An unpublished, handwritten, poem in praise of absinthe drinking by the great occultist, Aleister Crowley, is to be sold in Part I of The Roy Davids Collection III: Poetry: Poetical Manuscripts and Portraits of Poets at Bonhams New Bond Street on 10 April. It is estimated at £1,500-2,000.
Crowley (1875-1947), a bisexual, drug using, self styled prophet, often referred to as the ‘Great Beast 666’ was an inveterate absinthe drinker. His poem is called ‘The Green Hour’ and celebrates the period from 5 pm to 7, during which the drink was often imbibed.
Absinthe was hugely popular in the latter years of the 19th and early years of the 20th century. It became associated especially with the bohemian life style of Paris before the First World War. Popularly believed to be hallucinogenic and to encourage creativity it earned the nickname of the ‘green fairy’ or the ‘green muse’. Its notoriety, however, was its downfall and by 1915 it has been banned in most of Europe and in the United States at the urging of prohibitionists who believed that absinthe drinking led to alcoholism.
Crowley’s poem reflects its reputation.
“The slow Green Hour,
when haggard faces meet,

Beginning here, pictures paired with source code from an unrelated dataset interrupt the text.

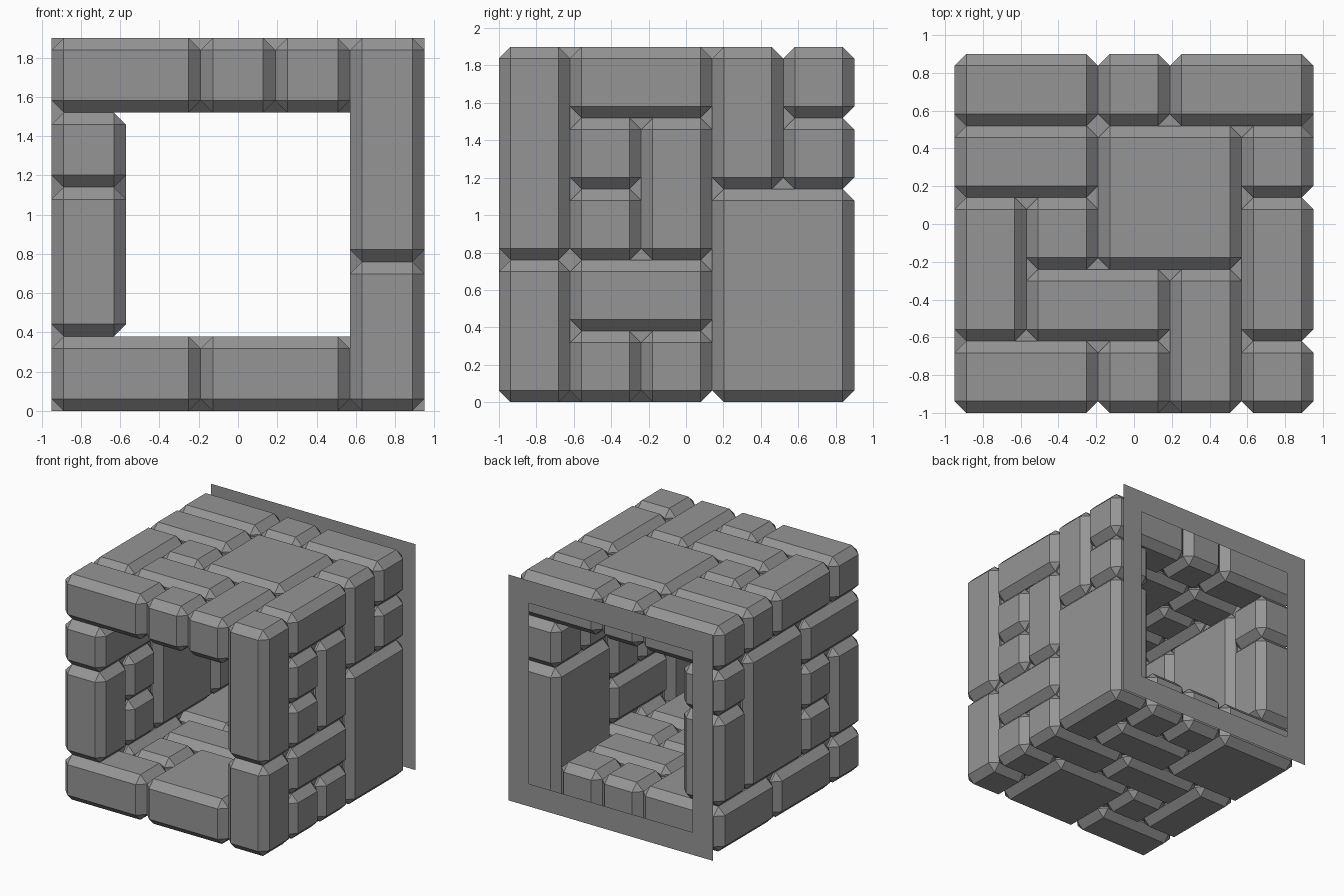
import bpy, bmesh
from mathutils import Vector

if "Cube" in bpy.data.objects:
    bpy.data.objects.remove(bpy.data.objects["Cube"])

CELL = 0.38                       # the tunnel sits on a 5 x 5 x 5 grid
ORIGIN = Vector((-0.95, -1.0, 0.0))
CHAMFER = 0.062

stone = bpy.data.materials.new("dark_stone")
stone.diffuse_color = (0.30, 0.30, 0.30, 1)
stone.use_nodes = True
stone.node_tree.nodes["Principled BSDF"].inputs["Base Color"].default_value = stone.diffuse_color


def add_box(bm, cells, inset=0.0):
    """Box filling an inclusive range of grid cells, shrunk by inset."""
    x0, x1, y0, y1, z0, z1 = (int(c) for c in cells)
    pad = Vector((inset, inset, inset))
    lo = ORIGIN + CELL * Vector((x0, y0, z0)) + pad
    hi = ORIGIN + CELL * Vector((x1 + 1, y1 + 1, z1 + 1)) - pad
    verts = bmesh.ops.create_cube(bm, size=1)['verts']
    for v in verts:
        v.co = (lo + hi) / 2 + v.co * (hi - lo)
    return verts


def finish(bm, name):
    mesh = bpy.data.meshes.new(name)
    bm.to_mesh(mesh)
    bm.free()
    mesh.materials.append(stone)
    bpy.context.collection.objects.link(bpy.data.objects.new(name, mesh))


def wall(name, layout):
    """Each word lists cells: first/last x, first/last y, first/last z."""
    bm = bmesh.new()
    for word in layout.split():
        verts = add_box(bm, word)
        edges = list({e for v in verts for e in v.link_edges})
        bmesh.ops.bevel(bm, geom=edges, offset=CHAMFER, offset_type='OFFSET',
                        segments=1, profile=0.5, affect='EDGES')
    finish(bm, name)


# ceiling stones
wall("ceiling_stones", """
    014444 224444 344444 013344 232344 001244
    112244 121144 330144 010044 220044 441244""")

# right wall stones, some reaching into ceiling or floor
wall("right_wall_stones", """
    440024 440001 443334 444433 443402
    441133 441122 442223 441211 441100""")

# left wall stones
wall("left_wall_stones", """
    000133 000012 001122 001111 002313 004433 004412""")

# floor stones
wall("floor_stones", """
    010000 230100 013400 334400 224400 233300
    342200 122200 001200 111100""")

# mortar closing the small gaps where stones meet
bm = bmesh.new()
for cells in ("040444", "040400", "000404", "440404"):
    add_box(bm, cells, CHAMFER + 0.015)
finish(bm, "mortar")

# flat square frame behind the tunnel
bm = bmesh.new()
outer, inner = [[bm.verts.new((sx * half, 1.0, 0.95 + sz * half))
                 for sx, sz in ((-1, -1), (-1, 1), (1, 1), (1, -1))]
                for half in (0.95, 0.76)]
for i in range(4):
    j = (i + 1) % 4
    bm.faces.new((outer[i], outer[j], inner[j], inner[i]))
finish(bm, "back_frame")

Drawn by strong craving to the humble bower
That separates all from the noisy street
The slow Green Hour!
Strange lips & langours, like the lotus-flower;
A haze of fragrance, infamously sweet;

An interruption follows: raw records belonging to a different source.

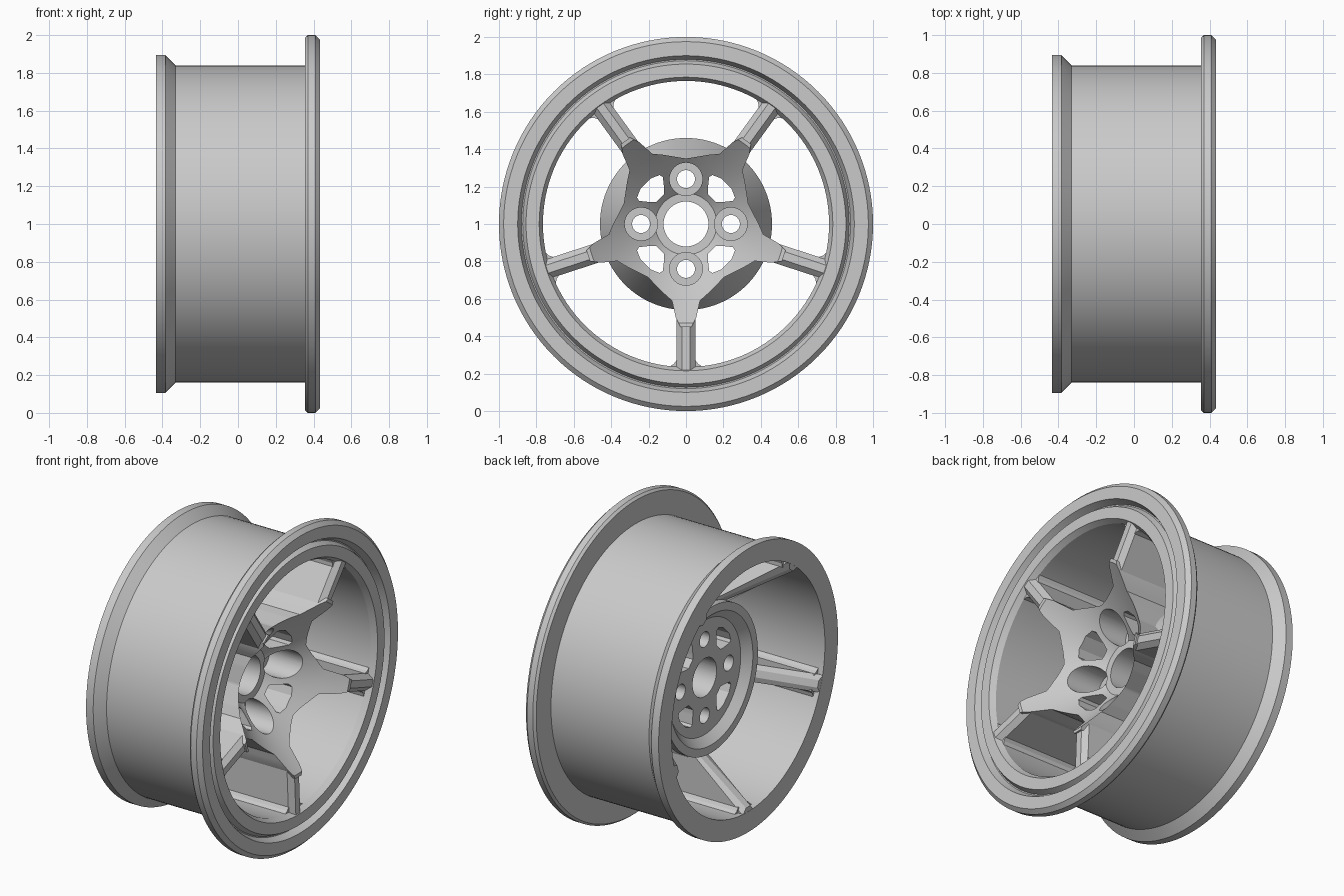
import bpy
import bmesh
from math import pi, sin, cos, radians
from mathutils import Vector, Matrix

cube = bpy.data.objects.get("Cube")
if cube:
    bpy.data.objects.remove(cube, do_unlink=True)

AXLE = Vector((0, 0, 1))
SPOKES = [radians(270 + 72 * i) for i in range(5)]

metal = bpy.data.materials.new("grey_metal")
metal.use_nodes = True
GREY = (0.59, 0.59, 0.59, 1)
metal.diffuse_color = GREY
metal.node_tree.nodes["Principled BSDF"].inputs["Base Color"].default_value = GREY


def finish(name, bm):
    """Turn a bmesh into a linked object."""
    bmesh.ops.remove_doubles(bm, verts=bm.verts, dist=1e-5)
    bmesh.ops.recalc_face_normals(bm, faces=bm.faces)
    mesh = bpy.data.meshes.new(name)
    bm.to_mesh(mesh)
    bm.free()
    mesh.materials.append(metal)
    obj = bpy.data.objects.new(name, mesh)
    bpy.context.collection.objects.link(obj)
    return obj


def revolve(name, profile, steps=128, closed=True):
    """Spin a profile of (radius, x) points around the axle."""
    bm = bmesh.new()
    vs = [bm.verts.new((x, 0, 1 + r)) for r, x in profile]
    es = [bm.edges.new(p) for p in zip(vs, vs[1:])]
    if closed:
        es.append(bm.edges.new((vs[-1], vs[0])))
    bmesh.ops.spin(bm, geom=vs + es, cent=AXLE, axis=(1, 0, 0),
                   angle=2 * pi, steps=steps, use_merge=False)
    return finish(name, bm)


def extruded(points, offset):
    """Solid made by pushing a flat outline along an offset."""
    bm = bmesh.new()
    face = bm.faces.new([bm.verts.new(p) for p in points])
    new = bmesh.ops.extrude_face_region(bm, geom=[face])["geom"]
    bmesh.ops.translate(bm, vec=offset,
                        verts=[v for v in new if isinstance(v, bmesh.types.BMVert)])
    return bm


def prism(name, outline, x0, x1):
    """Extrude a (y, z) outline, measured from the axle, along x."""
    return finish(name, extruded([(x0, y, 1 + z) for y, z in outline], (x1 - x0, 0, 0)))


def turned(points, angle):
    """Rotate (radial, sideways) points to an angle around the axle."""
    c, s = cos(angle), sin(angle)
    return [(r * c - t * s, r * s + t * c) for r, t in points]


def circle(radius, centre=(0, 0), n=40):
    return [(centre[0] + radius * cos(2 * pi * i / n),
             centre[1] + radius * sin(2 * pi * i / n)) for i in range(n)]


def activate(obj):
    bpy.ops.object.select_all(action="DESELECT")
    obj.select_set(True)
    bpy.context.view_layer.objects.active = obj


def combine(obj, other, operation):
    """Apply a boolean and remove the helper."""
    mod = obj.modifiers.new("cut", "BOOLEAN")
    mod.object, mod.operation, mod.solver = other, operation, "EXACT"
    activate(obj)
    bpy.ops.object.modifier_apply(modifier=mod.name)
    bpy.data.objects.remove(other, do_unlink=True)


def smooth(obj):
    activate(obj)
    bpy.ops.object.shade_smooth_by_angle(angle=radians(20))


# Rim: barrel, back flange, front lip with its V groove
rim = revolve("rim", [
    (0.765, -0.435), (0.895, -0.435), (0.895, -0.385), (0.84, -0.33),
    (0.84, 0.355), (0.987, 0.355), (1.0, 0.37), (1.0, 0.41), (0.975, 0.435),
    (0.90, 0.435), (0.88, 0.39), (0.873, 0.39), (0.855, 0.425),
    (0.785, 0.425), (0.765, 0.39)])
smooth(rim)

# Hub: dished star with five points
hub = revolve("hub", [
    (0, -0.05), (0.57, -0.05), (0.57, 0.425), (0.53, 0.42), (0.40, 0.29),
    (0.32, 0.215), (0.24, 0.145), (0.165, 0.075), (0, 0.07)], closed=False)
star = []
for a in SPOKES:
    star += turned([(0.37, -0.12), (0.41, -0.075), (0.50, -0.055), (0.55, -0.03),
                    (0.55, 0.03), (0.50, 0.055), (0.41, 0.075), (0.37, 0.12)], a)
    star += turned([(0.35, 0)], a + radians(36))
combine(hub, prism("star_cutter", star, -0.2, 0.5), "INTERSECT")

# Hub back flange with a recessed mounting face
flange = revolve("flange_helper", [
    (0, -0.13), (0.36, -0.13), (0.41, -0.18), (0.46, -0.18), (0.46, -0.13),
    (0.345, 0.13), (0.25, 0.07), (0, 0)], closed=False)
combine(hub, flange, "UNION")

# Axle bore, bolt pockets, bolt holes and lightening holes
combine(hub, prism("bore_cutter", circle(0.12, n=64), -0.3, 0.5), "DIFFERENCE")
window = [(0.195, -0.03), (0.215, -0.05), (0.265, -0.09), (0.285, -0.085),
          (0.305, -0.04), (0.305, 0.04), (0.285, 0.085), (0.265, 0.09),
          (0.215, 0.05), (0.195, 0.03)]
for i in range(4):
    a = i * pi / 2
    spot = (0.24 * cos(a), 0.24 * sin(a))
    combine(hub, prism("pocket_cutter", circle(0.088, spot), -0.01, 0.5), "DIFFERENCE")
    combine(hub, prism("bolt_cutter", circle(0.048, spot), -0.3, 0.5), "DIFFERENCE")
    combine(hub, prism("window_cutter", turned(window, a + pi / 4), -0.3, 0.5),
            "DIFFERENCE")
smooth(hub)

# Spokes: deep webs running from the hub to the full depth of the barrel
side = [(0.80, 0.42), (0.53, 0.41), (0.37, 0.2), (0.37, 0.0),
        (0.44, -0.04), (0.735, -0.434), (0.80, -0.434)]
for i, a in enumerate(SPOKES):
    bm = extruded([(x, r, -0.052) for r, x in side], (0, 0, 0.104))
    bm.normal_update()
    # chamfer the long front and back edges
    long_edges = [e for e in bm.edges
                  if abs(e.verts[0].co.z - e.verts[1].co.z) < 1e-4
                  and min(v.co.y for v in e.verts) < 0.6
                  and max(v.co.y for v in e.verts) > 0.7]
    bmesh.ops.bevel(bm, geom=long_edges, offset=0.03, segments=1, affect="EDGES")
    bm.transform(Matrix.Translation(AXLE) @ Matrix.Rotation(a, 4, "X"))
    finish(f"spoke_{i + 1}", bm)

# Small fillets where each spoke meets the barrel
for i, a in enumerate(SPOKES):
    for s, hand in ((-1, "right"), (1, "left")):
        outline = turned([(0.775, s * 0.04), (0.775, s * 0.088), (0.76, s * 0.085),
                          (0.748, s * 0.065), (0.73, s * 0.052), (0.73, s * 0.04)], a)
        prism(f"spoke_fillet_{i + 1}_{hand}", outline, -0.40, 0.39)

A mist of green, like woods in summer shower...”
The production of absinthe resumed in the latter years of the last century and the drink is now again widely available.
Poetry: Poetical Manuscripts and Portraits of Poets, is the fruit of 40 years of collecting by the poet and scholar Roy Davids and is the finest collection of poetry ever to come to auction. In Mr David’s own words, “it would now be impossible for the present collection to be even approximately replicated.’